# Introduction to categorical logic and CHL-correspondence?

My motivation for this question is that I’m interested in using categorical logic/category theory to intuitively visualize and think about proofs in advanced type-theory based proof-assistants like Coq and Lean.

For that reason, I am interested in the following things:

• proof by diagram chasing

• the correspondence between types/propositions and objects in a category, and between proofs/programs and morphisms in that category. (I’m aware of the Curry-howard correspondence).

• categorical logic in general.

Again, I’m primarily interested for the purpose of applying it in an intuitive way. Is there a good resource for this, given my motivation?

For book length works, I recommend the following:

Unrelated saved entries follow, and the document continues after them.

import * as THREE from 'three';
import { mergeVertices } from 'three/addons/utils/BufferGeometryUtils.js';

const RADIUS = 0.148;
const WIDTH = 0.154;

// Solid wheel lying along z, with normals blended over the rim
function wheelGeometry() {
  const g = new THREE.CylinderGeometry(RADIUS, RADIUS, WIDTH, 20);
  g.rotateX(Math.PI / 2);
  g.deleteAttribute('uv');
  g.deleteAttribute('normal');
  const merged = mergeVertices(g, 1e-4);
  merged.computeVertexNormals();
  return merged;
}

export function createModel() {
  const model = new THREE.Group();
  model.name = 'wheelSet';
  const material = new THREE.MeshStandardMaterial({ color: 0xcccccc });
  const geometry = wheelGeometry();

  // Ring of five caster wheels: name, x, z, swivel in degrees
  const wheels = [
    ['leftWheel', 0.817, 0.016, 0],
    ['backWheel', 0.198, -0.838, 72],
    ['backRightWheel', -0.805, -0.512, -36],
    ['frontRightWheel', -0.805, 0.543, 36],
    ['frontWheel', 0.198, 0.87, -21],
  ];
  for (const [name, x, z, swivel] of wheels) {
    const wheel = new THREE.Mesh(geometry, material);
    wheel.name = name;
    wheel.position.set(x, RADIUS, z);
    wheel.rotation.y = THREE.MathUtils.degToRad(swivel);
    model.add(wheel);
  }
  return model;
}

• Lambek & Scott's Introduction to Higher Order Categerical Logic. It has a nice brief introduction to category theory, and discusses typed lambda calculi and their relation to cartesian closed categories and a higher order type theory for toposes. It's a bit older, but still one of the best of its kind. It doesn't address dependent type theories of the sort Coq is based on, but it's a nice place to get started on thinking categorically about simple type theories.

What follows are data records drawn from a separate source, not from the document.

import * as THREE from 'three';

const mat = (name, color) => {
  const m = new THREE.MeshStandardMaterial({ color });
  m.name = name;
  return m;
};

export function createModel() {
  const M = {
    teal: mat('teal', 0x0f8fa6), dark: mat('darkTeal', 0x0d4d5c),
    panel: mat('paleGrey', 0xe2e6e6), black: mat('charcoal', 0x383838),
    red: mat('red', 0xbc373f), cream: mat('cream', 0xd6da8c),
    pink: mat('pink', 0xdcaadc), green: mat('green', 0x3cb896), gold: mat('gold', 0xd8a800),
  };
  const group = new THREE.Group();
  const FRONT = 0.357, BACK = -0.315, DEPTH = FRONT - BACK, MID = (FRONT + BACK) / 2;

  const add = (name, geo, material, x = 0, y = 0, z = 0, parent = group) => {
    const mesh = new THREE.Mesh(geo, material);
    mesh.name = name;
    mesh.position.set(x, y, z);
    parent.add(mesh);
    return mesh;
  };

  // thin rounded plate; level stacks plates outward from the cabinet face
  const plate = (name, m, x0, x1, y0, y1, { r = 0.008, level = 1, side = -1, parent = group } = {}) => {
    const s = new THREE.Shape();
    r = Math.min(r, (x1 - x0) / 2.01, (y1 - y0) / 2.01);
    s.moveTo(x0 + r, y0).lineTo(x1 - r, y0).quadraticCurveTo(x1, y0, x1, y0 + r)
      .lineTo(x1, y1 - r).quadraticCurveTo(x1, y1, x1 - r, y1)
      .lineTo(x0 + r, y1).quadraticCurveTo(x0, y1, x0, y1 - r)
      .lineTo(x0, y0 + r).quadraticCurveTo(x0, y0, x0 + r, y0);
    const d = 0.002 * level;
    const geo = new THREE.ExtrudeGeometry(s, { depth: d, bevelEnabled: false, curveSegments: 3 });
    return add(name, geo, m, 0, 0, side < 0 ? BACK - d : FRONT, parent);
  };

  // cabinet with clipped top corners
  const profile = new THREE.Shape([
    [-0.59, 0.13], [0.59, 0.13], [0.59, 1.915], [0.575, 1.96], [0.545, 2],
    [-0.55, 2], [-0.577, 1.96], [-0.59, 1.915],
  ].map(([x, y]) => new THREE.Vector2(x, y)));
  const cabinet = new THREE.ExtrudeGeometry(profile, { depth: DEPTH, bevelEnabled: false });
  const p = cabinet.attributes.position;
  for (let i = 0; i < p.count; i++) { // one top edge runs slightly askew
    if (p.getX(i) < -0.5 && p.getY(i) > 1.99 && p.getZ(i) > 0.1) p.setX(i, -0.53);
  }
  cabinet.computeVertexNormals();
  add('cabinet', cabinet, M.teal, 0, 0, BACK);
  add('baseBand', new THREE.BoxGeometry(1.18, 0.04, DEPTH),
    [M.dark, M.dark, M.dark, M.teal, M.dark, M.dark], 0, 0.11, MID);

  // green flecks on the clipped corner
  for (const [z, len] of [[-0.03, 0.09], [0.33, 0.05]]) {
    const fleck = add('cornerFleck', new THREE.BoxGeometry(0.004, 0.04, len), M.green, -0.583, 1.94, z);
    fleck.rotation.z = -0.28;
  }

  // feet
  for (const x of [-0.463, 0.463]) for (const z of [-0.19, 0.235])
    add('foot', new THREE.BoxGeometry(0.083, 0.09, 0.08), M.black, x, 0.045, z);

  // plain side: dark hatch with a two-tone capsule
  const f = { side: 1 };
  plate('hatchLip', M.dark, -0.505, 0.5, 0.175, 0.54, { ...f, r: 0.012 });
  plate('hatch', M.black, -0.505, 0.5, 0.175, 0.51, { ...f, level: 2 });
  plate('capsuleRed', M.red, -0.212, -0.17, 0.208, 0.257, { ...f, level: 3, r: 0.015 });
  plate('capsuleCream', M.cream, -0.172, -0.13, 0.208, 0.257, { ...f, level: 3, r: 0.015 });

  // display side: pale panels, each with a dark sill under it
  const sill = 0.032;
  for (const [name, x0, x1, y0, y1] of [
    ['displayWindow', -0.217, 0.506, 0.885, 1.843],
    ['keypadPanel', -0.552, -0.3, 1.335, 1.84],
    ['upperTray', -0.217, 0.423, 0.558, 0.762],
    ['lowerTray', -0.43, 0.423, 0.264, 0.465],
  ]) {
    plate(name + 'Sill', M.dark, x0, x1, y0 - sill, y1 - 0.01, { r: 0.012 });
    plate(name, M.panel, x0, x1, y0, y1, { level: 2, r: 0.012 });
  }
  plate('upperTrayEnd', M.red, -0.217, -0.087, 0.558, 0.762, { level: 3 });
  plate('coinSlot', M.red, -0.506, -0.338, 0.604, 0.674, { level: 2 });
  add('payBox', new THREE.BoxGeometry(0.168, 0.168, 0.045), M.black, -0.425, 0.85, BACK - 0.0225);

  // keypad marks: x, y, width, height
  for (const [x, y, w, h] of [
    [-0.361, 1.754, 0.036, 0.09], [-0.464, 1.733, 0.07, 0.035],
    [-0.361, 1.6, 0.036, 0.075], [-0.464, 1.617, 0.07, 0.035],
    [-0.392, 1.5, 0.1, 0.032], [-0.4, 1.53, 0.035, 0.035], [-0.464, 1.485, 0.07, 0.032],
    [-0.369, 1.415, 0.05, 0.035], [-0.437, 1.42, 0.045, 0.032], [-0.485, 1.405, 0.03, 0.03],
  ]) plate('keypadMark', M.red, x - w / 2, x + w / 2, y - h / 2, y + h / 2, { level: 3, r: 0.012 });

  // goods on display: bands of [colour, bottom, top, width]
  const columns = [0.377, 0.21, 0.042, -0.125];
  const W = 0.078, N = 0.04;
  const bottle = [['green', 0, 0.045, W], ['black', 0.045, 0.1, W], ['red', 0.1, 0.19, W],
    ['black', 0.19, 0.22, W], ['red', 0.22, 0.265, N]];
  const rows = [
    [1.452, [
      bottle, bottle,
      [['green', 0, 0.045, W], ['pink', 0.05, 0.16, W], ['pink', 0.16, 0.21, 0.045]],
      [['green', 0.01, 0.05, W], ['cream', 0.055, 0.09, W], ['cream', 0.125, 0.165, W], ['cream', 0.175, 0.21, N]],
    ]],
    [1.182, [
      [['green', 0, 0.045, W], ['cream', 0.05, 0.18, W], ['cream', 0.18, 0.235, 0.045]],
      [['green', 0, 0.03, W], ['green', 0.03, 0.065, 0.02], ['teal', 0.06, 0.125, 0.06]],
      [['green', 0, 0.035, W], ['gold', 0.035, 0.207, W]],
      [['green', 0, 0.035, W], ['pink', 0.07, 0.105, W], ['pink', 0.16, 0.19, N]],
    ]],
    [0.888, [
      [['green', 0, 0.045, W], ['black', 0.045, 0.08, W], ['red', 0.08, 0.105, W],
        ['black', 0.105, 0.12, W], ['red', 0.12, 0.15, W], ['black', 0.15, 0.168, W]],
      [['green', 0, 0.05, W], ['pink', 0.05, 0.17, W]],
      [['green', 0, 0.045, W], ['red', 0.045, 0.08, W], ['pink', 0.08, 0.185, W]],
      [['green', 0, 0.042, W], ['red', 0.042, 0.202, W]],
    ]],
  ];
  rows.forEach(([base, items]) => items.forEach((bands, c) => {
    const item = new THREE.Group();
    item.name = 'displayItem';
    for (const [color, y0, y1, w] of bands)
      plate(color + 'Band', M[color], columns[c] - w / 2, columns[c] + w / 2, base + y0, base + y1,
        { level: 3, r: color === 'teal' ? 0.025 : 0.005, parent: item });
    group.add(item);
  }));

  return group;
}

• A great book that covers a wide range of logics and type theories is Bart Jacobs' Categorical Logic and Type Theory. It's a little more demanding, and much longer, than Lambek & Scott, but it does give a very nice general account of type dependency, as well as spending a lot of time on realizability interpretations. The running theme of the book is the use of various forms of fibred category, a topic on which it is also one of the best resources I'm aware of.

The latter might be a bit overpowered for what you need, but reading the first chapter, skimming the examples of how fibrations are used to model logics, and getting the notion of a comprehension category would probably give you the main conceptual tools of the book.

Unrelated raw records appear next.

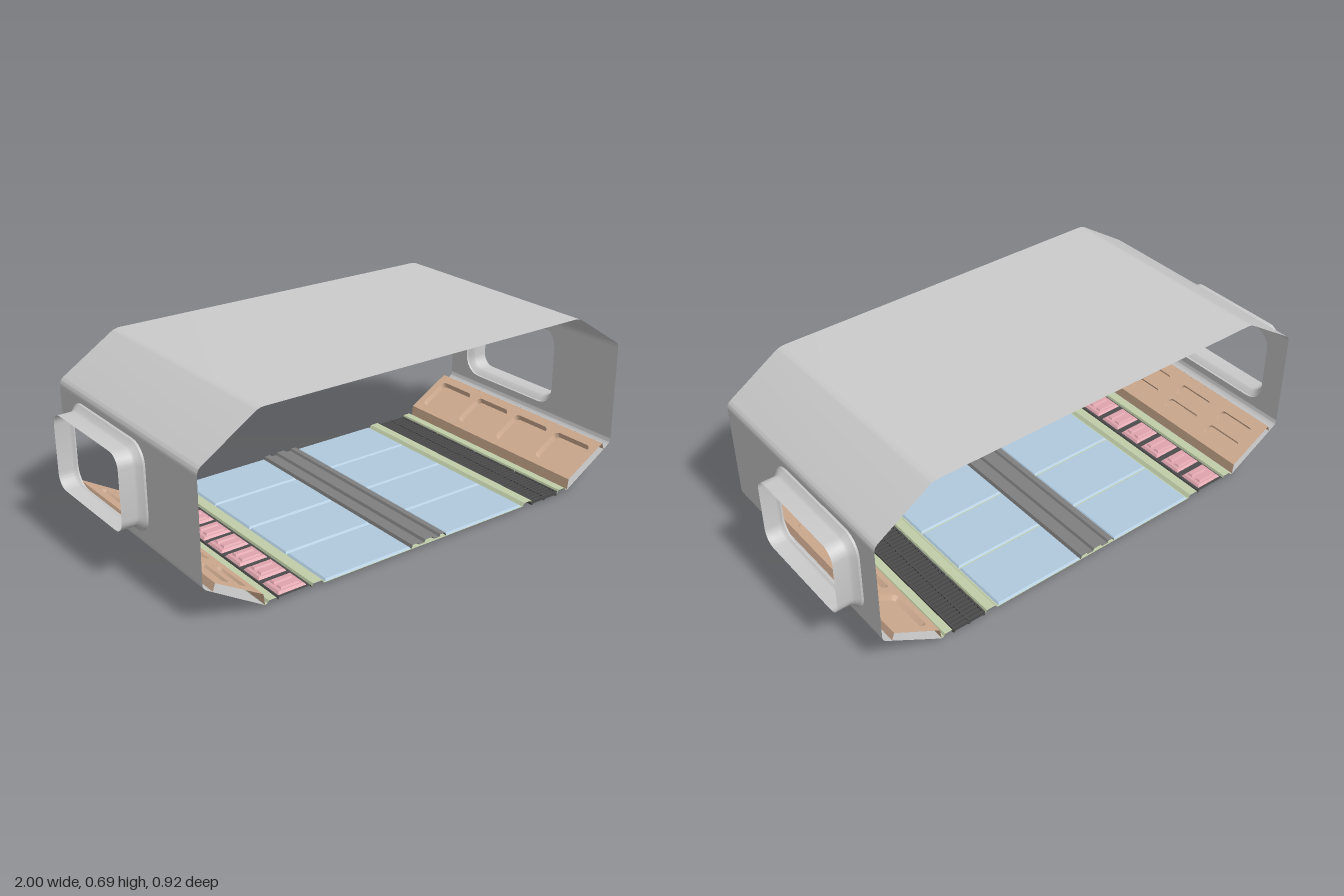
import * as THREE from 'three';
import { toCreasedNormals } from 'three/addons/utils/BufferGeometryUtils.js';

const HALF = 0.46; // half length along z
const mat = (color) => new THREE.MeshStandardMaterial({ color, side: THREE.DoubleSide });
const GREY = mat(0xcccccc), TAN = mat(0xd2ae92), BLUE = mat(0xb0cadd), GREEN = mat(0xc0cda8);
const PINK = mat(0xe0a5ae), DARK = mat(0x4c4c4c), RAIL = mat(0x808080);

function add(parent, geo, material, name, x = 0, y = 0, z = 0) {
  const m = new THREE.Mesh(geo, material);
  m.name = name;
  m.position.set(x, y, z);
  parent.add(m);
  return m;
}

// Surface through a list of equally long point rows
function loft(rows, closed = false) {
  const pos = [];
  const n = rows[0].length;
  for (let i = 0; i + 1 < rows.length; i++) {
    for (let j = 0; j < (closed ? n : n - 1); j++) {
      const k = (j + 1) % n;
      const a = rows[i][j], b = rows[i + 1][j], c = rows[i + 1][k], d = rows[i][k];
      pos.push(...a, ...b, ...c, ...a, ...c, ...d);
    }
  }
  const g = new THREE.BufferGeometry();
  g.setAttribute('position', new THREE.Float32BufferAttribute(pos, 3));
  g.computeVertexNormals();
  return toCreasedNormals(g, 0.5);
}

// Sheet with a constant xy profile along z
const ribbon = (pts, s = 1) => loft([-HALF, HALF].map((z) => pts.map(([x, y]) => [s * x, y, z])));

// Rounded corner between a, b, c for a sheet profile
function fillet(a, b, c, r) {
  const B = new THREE.Vector2(...b);
  const toward = (p) => B.clone().add(new THREE.Vector2(...p).sub(B).setLength(r));
  return new THREE.QuadraticBezierCurve(toward(a), B, toward(c)).getPoints(6).map((p) => [p.x, p.y]);
}

// Rounded rectangle outline as Vector2 points
function roundRect(cx, cy, hw, hh, r) {
  const pts = [];
  for (let q = 0; q < 4; q++) {
    const sx = q === 0 || q === 3 ? 1 : -1, sy = q < 2 ? 1 : -1;
    for (let i = 0; i <= 6; i++) {
      const t = (q + i / 6) * Math.PI / 2;
      pts.push(new THREE.Vector2(cx + sx * (hw - r) + r * Math.cos(t), cy + sy * (hh - r) + r * Math.sin(t)));
    }
  }
  return pts;
}

function sheetWithHoles(w0, w1, h0, h1, holes) {
  const s = new THREE.Shape([[w0, h0], [w1, h0], [w1, h1], [w0, h1]].map((p) => new THREE.Vector2(...p)));
  for (const h of holes) s.holes.push(new THREE.Path(h));
  return new THREE.ShapeGeometry(s);
}

// Box standing on y = 0 whose top is drawn in on all sides
function taperedBox(w, h, d, inset) {
  const g = new THREE.BoxGeometry(w, h, d).toNonIndexed();
  const p = g.attributes.position;
  for (let i = 0; i < p.count; i++) {
    if (p.getY(i) > 0) {
      p.setX(i, p.getX(i) - Math.sign(p.getX(i)) * inset);
      p.setZ(i, p.getZ(i) - Math.sign(p.getZ(i)) * inset);
    }
  }
  g.translate(0, h / 2, 0);
  g.computeVertexNormals();
  return g;
}

// Side wall with a flared window tunnel
function sideWall(s) {
  const g = new THREE.Group();
  g.name = 'sideWall';
  const ring = (o) => roundRect(-0.115, 0.353, 0.23 + o, 0.14 + o, 0.05 + o);
  const wall = sheetWithHoles(-HALF, HALF, 0.165, 0.53, [ring(0.022)]);
  wall.rotateY(-Math.PI / 2); // shape x runs along z
  add(g, wall, GREY, 'wallSheet', s * 0.915);
  const steps = [[0.915, 0.022], [0.922, 0.02], [0.937, 0.004], [0.945, 0], [1, 0]];
  add(g, loft(steps.map(([x, o]) => ring(o).map((p) => [s * x, p.y, p.x])), true), GREY, 'windowFrame');
  const lower = [...fillet([0.915, 0.4], [0.915, 0.148], [0.69, 0.01], 0.017), [0.69, 0.01]];
  add(g, ribbon([[0.915, 0.165], ...lower], s), GREY, 'lowerSlope');
  return g;
}

// Sloped inner panel with rounded recesses
function slopedPanel(s, holes, depth, draft) {
  const g = new THREE.Group();
  g.name = 'slopedPanel';
  const a = Math.atan2(0.103, 0.175), c = Math.cos(a), n = Math.sin(a);
  const face = new THREE.Group();
  face.name = 'panelFace';
  const basis = new THREE.Matrix4().makeBasis(
    new THREE.Vector3(0, 0, s), new THREE.Vector3(s * c, n, 0), new THREE.Vector3(-s * n, c, 0));
  face.quaternion.setFromRotationMatrix(basis);
  face.position.set(s * 0.695, 0.052, 0);
  const outlines = holes.map(([x, y, hw, hh, r]) => roundRect(x, y, hw, hh, r));
  add(face, sheetWithHoles(-HALF, HALF, 0, 0.203, outlines), TAN, 'panelSheet');
  holes.forEach(([x, y, hw, hh, r], i) => {
    const inner = roundRect(x, y, hw - draft, hh - draft, r - draft);
    add(face, loft([outlines[i].map((p) => [p.x, p.y, 0]), inner.map((p) => [p.x, p.y, -depth])], true), TAN, 'recessWall');
    add(face, new THREE.ShapeGeometry(new THREE.Shape(inner)), TAN, 'recessFloor', 0, 0, -depth);
  });
  g.add(face);
  add(g, ribbon([[0.69, 0.012], [0.695, 0.052]], s), TAN, 'lowerLip');
  add(g, ribbon([[0.87, 0.155], [0.88, 0.128]], s), TAN, 'upperLip');
  return g;
}

export function createModel() {
  const root = new THREE.Group();
  root.name = 'corridorSection';

  // Roof with sloped shoulders
  const half = [
    [0.915, 0.53],
    ...fillet([0.915, 0.4], [0.915, 0.55], [0.69, 0.695], 0.02),
    ...fillet([0.915, 0.55], [0.69, 0.695], [0, 0.695], 0.02),
  ];
  const roof = [...half, ...half.map(([x, y]) => [-x, y]).reverse()];
  add(root, ribbon(roof), GREY, 'roof');
  root.add(sideWall(1), sideWall(-1));

  // Sloped panels: four wide recesses on one side, two rows of slots on the other
  const wide = [], slots = [];
  for (let i = 0; i < 4; i++) {
    const z = (i - 1.5) * 0.225;
    wide.push([z, 0.1, 0.092, 0.069, 0.022]);
    for (const y of [0.06, 0.135]) slots.push([z, y, 0.08, 0.023, 0.016]);
  }
  root.add(slopedPanel(1, wide, 0.02, 0.007), slopedPanel(-1, slots, 0.01, 0.002));

  // Floor base and edge trims
  add(root, ribbon([[-0.455, 0.01], [0.455, 0.01]]), GREEN, 'floorBase');
  for (const s of [1, -1]) {
    add(root, ribbon([[0.69, 0.011], [0.68, 0.013], [0.675, 0.022], [0.645, 0.022], [0.64, 0.01]], s), GREEN, 'outerTrim');
    add(root, ribbon([[0.505, 0.01], [0.5, 0.022], [0.465, 0.022], [0.455, 0.01]], s), GREEN, 'innerTrim');
  }

  // Blue floor plates
  const plate = taperedBox(0.37, 0.007, 0.226, 0.006);
  for (const s of [1, -1]) {
    for (let i = 0; i < 4; i++) add(root, plate, BLUE, 'floorPlate', s * 0.265, 0.011, (i - 1.5) * 0.23);
  }

  // Ridged centre rail
  const rail = [[0.08, 0.011], [0.075, 0.024], [0.052, 0.026], [0.047, 0.017], [0.022, 0.017], [0.017, 0.027]];
  add(root, ribbon([...rail, ...rail.map(([x, y]) => [-x, y]).reverse()]), RAIL, 'centreRail');

  // Floor grates in four modules
  const slat = new THREE.BoxGeometry(0.13, 0.013, 0.009);
  const bar = new THREE.BoxGeometry(0.007, 0.018, 0.222);
  for (let i = 0; i < 4; i++) {
    const grate = new THREE.Group();
    grate.name = 'floorGrate';
    grate.position.set(0.572, 0, (i - 1.5) * 0.23);
    for (let j = 0; j < 13; j++) add(grate, slat, DARK, 'grateSlat', 0, 0.0105, (j - 6) * 0.0177);
    for (const x of [-0.063, 0, 0.063]) add(grate, bar, DARK, 'grateBar', x, 0.009, 0);
    root.add(grate);
  }

  // Pink tread strip
  add(root, ribbon([[-0.64, 0.01], [-0.635, 0.02], [-0.51, 0.02], [-0.505, 0.01]]), DARK, 'treadBase');
  const tread = taperedBox(0.112, 0.008, 0.092, 0.007);
  const rib = taperedBox(0.075, 0.006, 0.026, 0.004);
  for (let i = 0; i < 8; i++) {
    const z = (i - 3.5) * 0.115;
    add(root, tread, PINK, 'tread', -0.575, 0.02, z);
    for (const d of [-0.02, 0.02]) add(root, rib, PINK, 'treadRib', -0.575, 0.028, z + d);
  }
  return root;
}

If you need an additional category theory reference (the one in Lambek & Scott is adequate, but quick), a good and cheap one is Leinster's Basic Category Theory.

• Thank you! Do you think that Lambek & Scott’s book is good for someone who just wants to apply it in practice, but doesn’t necessarily need all the deep theory? – user56834 Nov 11 '18 at 8:19
• I think so, though I can't entirely promise that since I don't use it that way :P It does have some deep results, but a lot of it is also just establishing how cartesian closedness models currying, how natural number objects give you primitive recursion, that sort of thing. – Malice Vidrine Nov 11 '18 at 8:32
• And if you wanted to keep your reading extra light when understanding type dependency, you could use what you learn from Lambek & Scott to tackle nLab articles like this one. You could probably piece together everything you'd need from Jacobs from nLab instead, with a bit of work. – Malice Vidrine Nov 11 '18 at 8:37